↓↓↓

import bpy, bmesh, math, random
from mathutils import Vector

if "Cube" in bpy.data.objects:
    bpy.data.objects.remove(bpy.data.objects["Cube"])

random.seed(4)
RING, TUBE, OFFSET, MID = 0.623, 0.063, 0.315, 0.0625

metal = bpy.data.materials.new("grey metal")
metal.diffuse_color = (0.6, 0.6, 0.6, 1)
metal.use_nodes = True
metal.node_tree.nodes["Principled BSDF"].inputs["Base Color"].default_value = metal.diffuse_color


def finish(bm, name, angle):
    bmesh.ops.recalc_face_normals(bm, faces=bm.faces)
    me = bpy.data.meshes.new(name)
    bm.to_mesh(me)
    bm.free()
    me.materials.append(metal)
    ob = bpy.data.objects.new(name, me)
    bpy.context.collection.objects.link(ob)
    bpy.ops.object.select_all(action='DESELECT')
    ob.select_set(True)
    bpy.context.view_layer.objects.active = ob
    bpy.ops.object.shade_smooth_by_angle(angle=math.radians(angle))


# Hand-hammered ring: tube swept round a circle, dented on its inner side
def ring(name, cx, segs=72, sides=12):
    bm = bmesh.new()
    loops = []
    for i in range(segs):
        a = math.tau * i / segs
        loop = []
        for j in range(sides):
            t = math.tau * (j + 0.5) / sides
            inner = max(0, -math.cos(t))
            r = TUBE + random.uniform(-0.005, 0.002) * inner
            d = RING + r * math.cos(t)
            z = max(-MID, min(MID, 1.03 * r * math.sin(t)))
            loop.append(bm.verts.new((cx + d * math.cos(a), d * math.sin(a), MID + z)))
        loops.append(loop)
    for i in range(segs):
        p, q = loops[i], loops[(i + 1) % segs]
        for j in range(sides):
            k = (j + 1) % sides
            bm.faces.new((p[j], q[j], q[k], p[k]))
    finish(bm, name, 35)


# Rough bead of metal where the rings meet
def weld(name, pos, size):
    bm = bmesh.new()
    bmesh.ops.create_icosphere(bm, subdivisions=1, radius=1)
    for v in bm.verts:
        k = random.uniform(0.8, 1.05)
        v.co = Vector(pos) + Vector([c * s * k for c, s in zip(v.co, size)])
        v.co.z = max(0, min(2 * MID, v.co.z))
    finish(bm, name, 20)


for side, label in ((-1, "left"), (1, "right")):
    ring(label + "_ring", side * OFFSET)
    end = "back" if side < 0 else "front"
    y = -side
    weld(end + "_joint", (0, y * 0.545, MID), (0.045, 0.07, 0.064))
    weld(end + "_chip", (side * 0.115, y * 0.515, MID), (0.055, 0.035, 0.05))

↑↑↑

Please go through the data and copy each line containing the word "metal".

= Exercise output =
metal = bpy.data.materials.new("grey metal")
metal.diffuse_color = (0.6, 0.6, 0.6, 1)
metal.use_nodes = True
metal.node_tree.nodes["Principled BSDF"].inputs["Base Color"].default_value = metal.diffuse_color
    me.materials.append(metal)
# Rough bead of metal where the rings meet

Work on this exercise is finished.